Gaulkin, Lewis and Kolovsky. The opinion of the court was delivered by Lewis, J.A.D.
Plaintiffs, a family of seven, appeal from a determination of the Department of Institutions and Agencies (Department) affirming the action of the Atlantic County Welfare Board (Board) in discontinuing payments under the Assistance for Dependent Children (ADC) program created by N.J.S.A. 44:10-1 et seq., and 42 U.S.C.A. § 601 et seq.
The wife, mother of five children, after obtaining a divorce from their father, married her present husband, Anthony

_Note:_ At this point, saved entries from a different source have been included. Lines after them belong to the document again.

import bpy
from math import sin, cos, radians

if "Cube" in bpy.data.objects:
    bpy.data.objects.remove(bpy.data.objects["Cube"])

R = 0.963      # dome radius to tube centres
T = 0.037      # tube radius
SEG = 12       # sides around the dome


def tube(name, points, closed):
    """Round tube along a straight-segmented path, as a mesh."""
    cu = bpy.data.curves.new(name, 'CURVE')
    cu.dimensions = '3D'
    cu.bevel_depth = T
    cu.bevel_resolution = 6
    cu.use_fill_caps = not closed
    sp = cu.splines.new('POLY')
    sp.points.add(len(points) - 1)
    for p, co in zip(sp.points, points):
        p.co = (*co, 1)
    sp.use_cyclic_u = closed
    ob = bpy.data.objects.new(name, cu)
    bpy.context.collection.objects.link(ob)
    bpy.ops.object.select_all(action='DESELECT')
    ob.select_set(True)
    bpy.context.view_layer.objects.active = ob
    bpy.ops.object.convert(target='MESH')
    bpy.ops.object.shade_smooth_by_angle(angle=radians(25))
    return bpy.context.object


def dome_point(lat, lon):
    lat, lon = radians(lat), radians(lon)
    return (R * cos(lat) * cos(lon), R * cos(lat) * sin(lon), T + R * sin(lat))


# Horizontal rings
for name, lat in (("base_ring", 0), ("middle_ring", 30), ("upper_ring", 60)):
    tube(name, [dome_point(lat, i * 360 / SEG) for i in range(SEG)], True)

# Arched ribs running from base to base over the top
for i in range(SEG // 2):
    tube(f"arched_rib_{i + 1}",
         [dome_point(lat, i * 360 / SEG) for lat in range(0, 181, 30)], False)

Tartaglio. Before the remarriage she received welfare assistance. Subsequently, there was a rebudgeting by the Board of the family income and expenses which took into consideration the stepfather's earnings; the Board found that there was a monthly surplus of $75.66. Accordingly, it determined that the children were ineligible for continued assistance. On appeal to the Department a "fair hearing" was held, pursuant to N.J.S.A. 44:7-18 and 44:10-2, which culminated in that agency's affirming the decision of the Board. We here note that due process is satisfied in administrative proceedings if a fair hearing is accorded before the order becomes effective. In re Masiello, 25 N.J. 590 (1958); New Jersey Zinc Co. v. Board of Review, 25 N.J. 235 (1957).
On appeal to this court plaintiffs' principal arguments are based upon the contention that the Board was not authorized to take the stepfather's earnings into consideration because the stepfather is not required by law to support his stepchildren, citing Schneider v. Schneider, 25 N.J. Misc. 180, 52 A. 2 d 564 (Ch. 1947), and Falzo v. Falzo, 84 N.J. Super. 343 (App. Div. 1964). Compare Paragian v. Paragian, 48 N.J. Super. 207, 209-213 (J. & D.R. Ct. 1957), and Williamson v. Williamson, 183 Ky. 435, 209 S.W. 503, 505, 3 A.L.R. 799 (Ct. App. 1919). Neither the Board nor the Department purported to impose a legal obligation on the stepfather to support his stepchildren and, indeed, it was not within their power to do so.
The record before us reveals that plaintiffs are living together as a family unit; the stepfather considered the stepchildren dependents for purposes of withholding tax exemptions; he assumed the role of a spouse and father to his wife's offspring, and he was willing to assume "as much of the responsibility as he could."
In Connecticut where the statutes, as in New Jersey, do not impose an obligation of support upon a stepfather, a denial of financial assistance to dependent children of a mother who had remarried was sustained, the court stating:
"The mother, the stepfather and her children are a family unit the resources of which should be considered. For the state to furnish aid, there should be an actual need. Need should not be created where none exists, based on the absence of a legal obligation on the part of the stepparent to support his stepchildren." Ladd v. Welfare Commissioner, 3 Conn. Cir. 504, 217 A. 2 d 490, 492 (Cir. Ct. App. Div. 1965).
People v. Owens, 231 Cal. App. 2 d 691, 42 Cal Rptr. 153, 157 (D. Ct. App. 1965), is to the same effect. It has been held that even absent a formal marriage, the income of one assuming the role of a spouse is includable in budgeting the family needs. See County of Kern v. Coley, 229 Cal. App. 2 d 172, 40 Cal. Rptr. 53, 56-58 (D. Ct. App. 1964); People v. Rozell, 212 Cal. App. 2 d 875, 28 Cal. Rptr. 478, 480-481 (D. Ct. App. 1963); People v. Shirley, 55 Cal. 2 d 521, 524, 11 Cal. Rptr. 537, 539, 360 P. 2 d 33, 92 A.L.R. 2 d 413 (Sup. Ct. 1961). But cf. Reich, "Individual Rights and Social Welfare: The Emerging Legal Issues," 74 Yale L.J. 1245 (1965).
In the instant matter, the decision of the Department refers specifically to its rules and regulations, identified as the "Categorical Assistance Budget Manual," which, in pertinent part, provides:
"When an ADC family consists of a natural or adoptive parent, eligible child(ren) and a stepparent (the family may or may not also include ineligible child(ren)) * * * need shall be determined on the basis of the family budget unit. Need exists if the income of all members of the family is less than the sum of basic and special circumstance requirements for all family members * * *. Need does not exist if the income of the family equals or exceeds ...